EXERCISE REQUIREMENTS: Below is a listing; repeat exactly the lines from the one containing "export function createModel()" to the one containing "const cream = mat('cream', 0xcec7a4);", both included.
*** SUPPLIED RECORDS ***
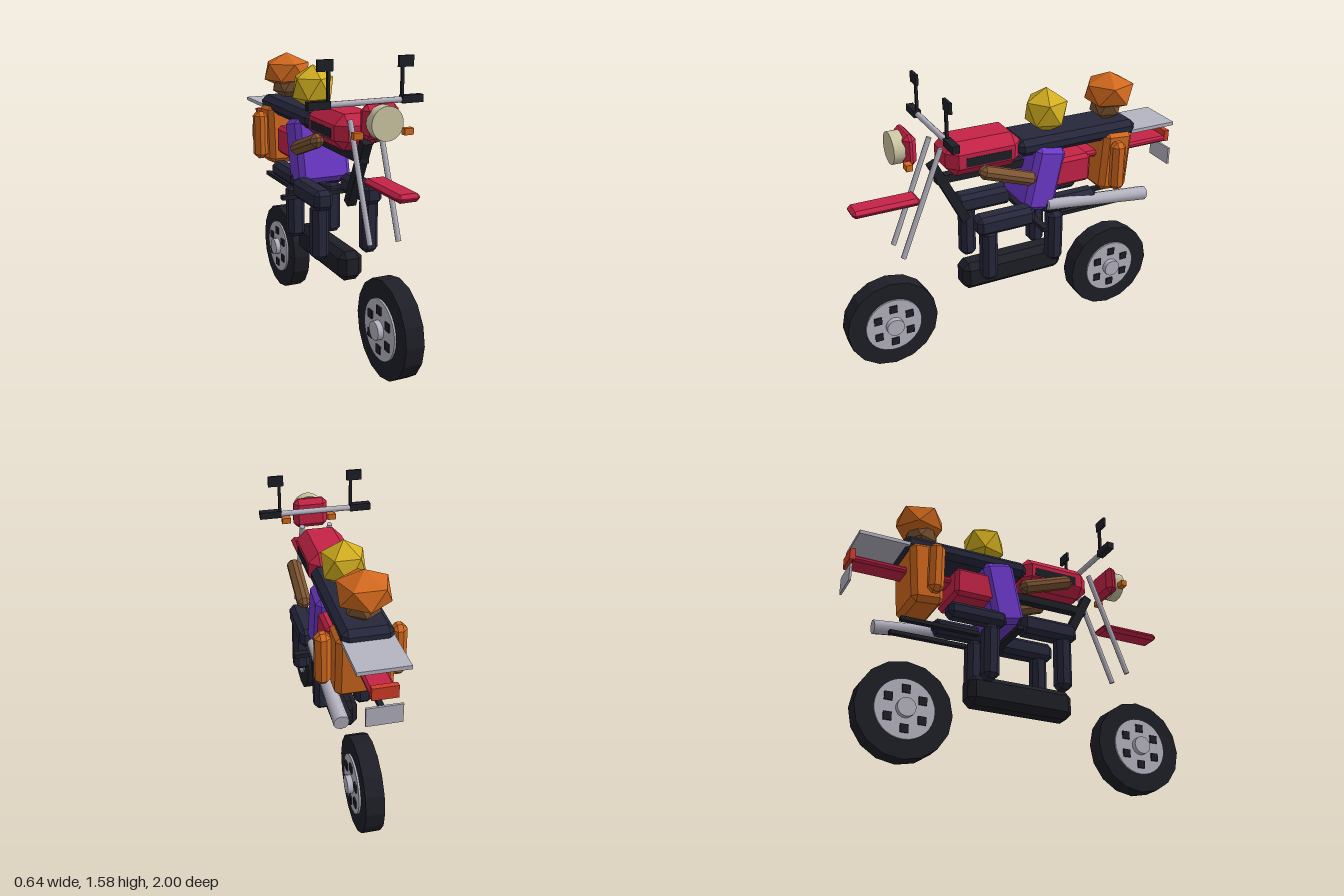
import * as THREE from 'three';
import { ConvexGeometry } from 'three/addons/geometries/ConvexGeometry.js';

const mat = (name, color) => {
  const m = new THREE.MeshStandardMaterial({ color });
  m.name = name;
  return m;
};

export function createModel() {
  const black = mat('black', 0x1e1f27);
  const navy = mat('darkNavy', 0x26283c);
  const red = mat('red', 0xc62347);
  const purple = mat('purple', 0x6d3acb);
  const orange = mat('orange', 0xd2691e);
  const yellow = mat('yellow', 0xd4b020);
  const brown = mat('brown', 0x7d5533);
  const silver = mat('silver', 0xb5b3c1);
  const cream = mat('cream', 0xcec7a4);
  const tailRed = mat('tailRed', 0xd23c28);

  const model = new THREE.Group();

  const add = (name, geo, m, x, y, z, rotX = 0, parent = model) => {
    const mesh = new THREE.Mesh(geo, m);
    mesh.name = name;
    mesh.position.set(x, y, z);
    mesh.rotation.x = rotX;
    parent.add(mesh);
    return mesh;
  };
  const box = (w, h, d) => new THREE.BoxGeometry(w, h, d);

  // box with cut edges and corners
  const chamfer = (w, h, d, c) => {
    const pts = [];
    for (const sx of [-1, 1]) for (const sy of [-1, 1]) for (const sz of [-1, 1]) {
      const x = w / 2, y = h / 2, z = d / 2;
      pts.push(
        new THREE.Vector3(sx * x, sy * (y - c), sz * (z - c)),
        new THREE.Vector3(sx * (x - c), sy * y, sz * (z - c)),
        new THREE.Vector3(sx * (x - c), sy * (y - c), sz * z));
    }
    return new ConvexGeometry(pts);
  };

  // cylinder lying along x
  const axle = (r, len, n) => new THREE.CylinderGeometry(r, r, len, n).rotateZ(Math.PI / 2);

  // bar between two points (y, z) at a given x
  const bar = (name, geoFor, m, x, [y1, z1], [y2, z2]) => {
    const dy = y2 - y1, dz = z2 - z1;
    return add(name, geoFor(Math.hypot(dy, dz)), m, x, (y1 + y2) / 2, (z1 + z2) / 2, Math.atan2(dz, dy));
  };

  // faceted ball standing on its vertex
  const gem = (r, sy) => new THREE.IcosahedronGeometry(r, 0)
    .rotateX(-Math.atan((1 + Math.sqrt(5)) / 2)).scale(1, sy, 1);

  // wheels: tyre, rim disc, hub cap and six square bolts a side
  for (const [name, z] of [['frontWheel', 0.74], ['rearWheel', -0.65]]) {
    const wheel = new THREE.Group();
    wheel.name = name;
    wheel.position.set(0, 0.262, z);
    model.add(wheel);
    const tyre = axle(0.26, 0.1, 16).toNonIndexed();
    tyre.computeVertexNormals();
    add('tyre', tyre, black, 0, 0, 0, 0, wheel);
    add('rim', axle(0.16, 0.12, 32), silver, 0, 0, 0, 0, wheel);
    add('hub', axle(0.05, 0.18, 16), silver, 0, 0, 0, 0, wheel);
    for (let i = 0; i < 6; i++) {
      const a = Math.PI / 2 + i * Math.PI / 3;
      add('bolt', box(0.135, 0.044, 0.044), black, 0, 0.105 * Math.sin(a), 0.105 * Math.cos(a), 0, wheel);
    }
  }

  // frame and engine block
  add('engineBlock', chamfer(0.14, 0.165, 0.62, 0.035), black, 0, 0.4375, 0.005);
  bar('downTube', (l) => box(0.05, l, 0.05), black, 0, [1.16, 0.46], [0.79, 0.275]);
  add('backbone', box(0.05, 0.045, 0.84), black, 0, 1.063, 0.02);
  add('footPegs', box(0.49, 0.024, 0.038), black, 0, 0.75, -0.095);

  // fuel tank with side stripes
  add('fuelTank', chamfer(0.26, 0.19, 0.43, 0.055), red, 0, 1.193, 0.195);
  add('tankStripe', box(0.264, 0.05, 0.26), black, 0, 1.185, 0.185);

  // seat, side panels and tail
  add('seat', chamfer(0.26, 0.095, 0.73, 0.03), navy, 0, 1.188, -0.36);
  add('sidePanels', chamfer(0.28, 0.165, 0.26, 0.02), red, 0, 1.012, -0.302);
  add('rearFender', chamfer(0.13, 0.036, 0.64, 0.012), red, 0, 1.048, -0.67);
  add('luggageRack', box(0.26, 0.02, 0.28), silver, 0, 1.17, -0.835);
  add('tailLight', box(0.13, 0.065, 0.03), tailRed, 0, 1.067, -0.985);
  add('rearPlate', box(0.18, 0.1, 0.012), silver, 0, 0.945, -0.994);

  // exhaust on one side
  bar('exhaust', (l) => new THREE.CylinderGeometry(0.04, 0.032, l, 10), silver, 0.15, [0.848, -0.15], [0.777, -0.79]);

  // front fender and headlight
  add('frontFender', chamfer(0.125, 0.042, 0.37, 0.018), red, 0, 0.978, 0.728);
  add('headlightShell', chamfer(0.2, 0.175, 0.07, 0.028), red, 0, 1.288, 0.597);
  add('headlightLens', new THREE.CylinderGeometry(0.086, 0.086, 0.06, 24), cream, 0, 1.29, 0.652, Math.PI / 2);

  // handlebar
  add('handlebar', axle(0.016, 0.42, 10), silver, 0, 1.358, 0.445);

  for (const s of [-1, 1]) {
    // steering parts
    bar('forkTube', (l) => new THREE.CylinderGeometry(0.015, 0.015, l, 8), silver, s * 0.08, [0.685, 0.668], [1.272, 0.435]);
    add('grip', box(0.12, 0.04, 0.04), black, s * 0.26, 1.36, 0.447);
    add('mirrorStem', box(0.015, 0.17, 0.015), black, s * 0.205, 1.455, 0.447);
    add('mirror', box(0.085, 0.058, 0.016), black, s * 0.224, 1.552, 0.447);
    add('turnSignal', box(0.05, 0.034, 0.034), orange, s * 0.137, 1.235, 0.632);
    add('swingArm', box(0.03, 0.022, 0.44), black, s * 0.09, 0.737, -0.495);

    // rider limbs
    add('riderThigh', chamfer(0.11, 0.11, 0.34, 0.025), navy, s * 0.145, 0.815, 0.11);
    add('riderShin', chamfer(0.095, 0.31, 0.09, 0.025), navy, s * 0.148, 0.63, 0.205);
    add('riderArm', chamfer(0.075, 0.075, 0.345, 0.026), brown, s * 0.172, 1.088, 0.098, -0.335);

    // passenger limbs
    add('passengerThigh', chamfer(0.1, 0.09, 0.34, 0.025), navy, s * 0.115, 0.83, -0.3);
    add('passengerShin', chamfer(0.1, 0.31, 0.09, 0.025), navy, s * 0.115, 0.63, -0.215);
    add('passengerArm', chamfer(0.08, 0.285, 0.085, 0.026), orange, s * 0.193, 1.017, -0.567);
  }

  // rider body and helmet
  add('riderTorso', chamfer(0.31, 0.37, 0.185, 0.028), purple, 0, 0.995, -0.145, -0.22);
  add('riderFace', gem(0.09, 1), brown, 0, 1.305, -0.215);
  add('riderHelmet', gem(0.13, 1), yellow, 0, 1.34, -0.215);

  // passenger body and helmet
  add('passengerTorso', chamfer(0.3, 0.35, 0.18, 0.028), orange, 0, 1.015, -0.595, -0.075);
  add('passengerFace', gem(0.1, 1), brown, 0, 1.315, -0.595);
  add('passengerHelmet', gem(0.15, 0.74), orange, 0, 1.385, -0.61);

  return model;
}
*** End of SUPPLIED RECORDS ***
TASK OUTPUT:
export function createModel() {
  const black = mat('black', 0x1e1f27);
  const navy = mat('darkNavy', 0x26283c);
  const red = mat('red', 0xc62347);
  const purple = mat('purple', 0x6d3acb);
  const orange = mat('orange', 0xd2691e);
  const yellow = mat('yellow', 0xd4b020);
  const brown = mat('brown', 0x7d5533);
  const silver = mat('silver', 0xb5b3c1);
  const cream = mat('cream', 0xcec7a4);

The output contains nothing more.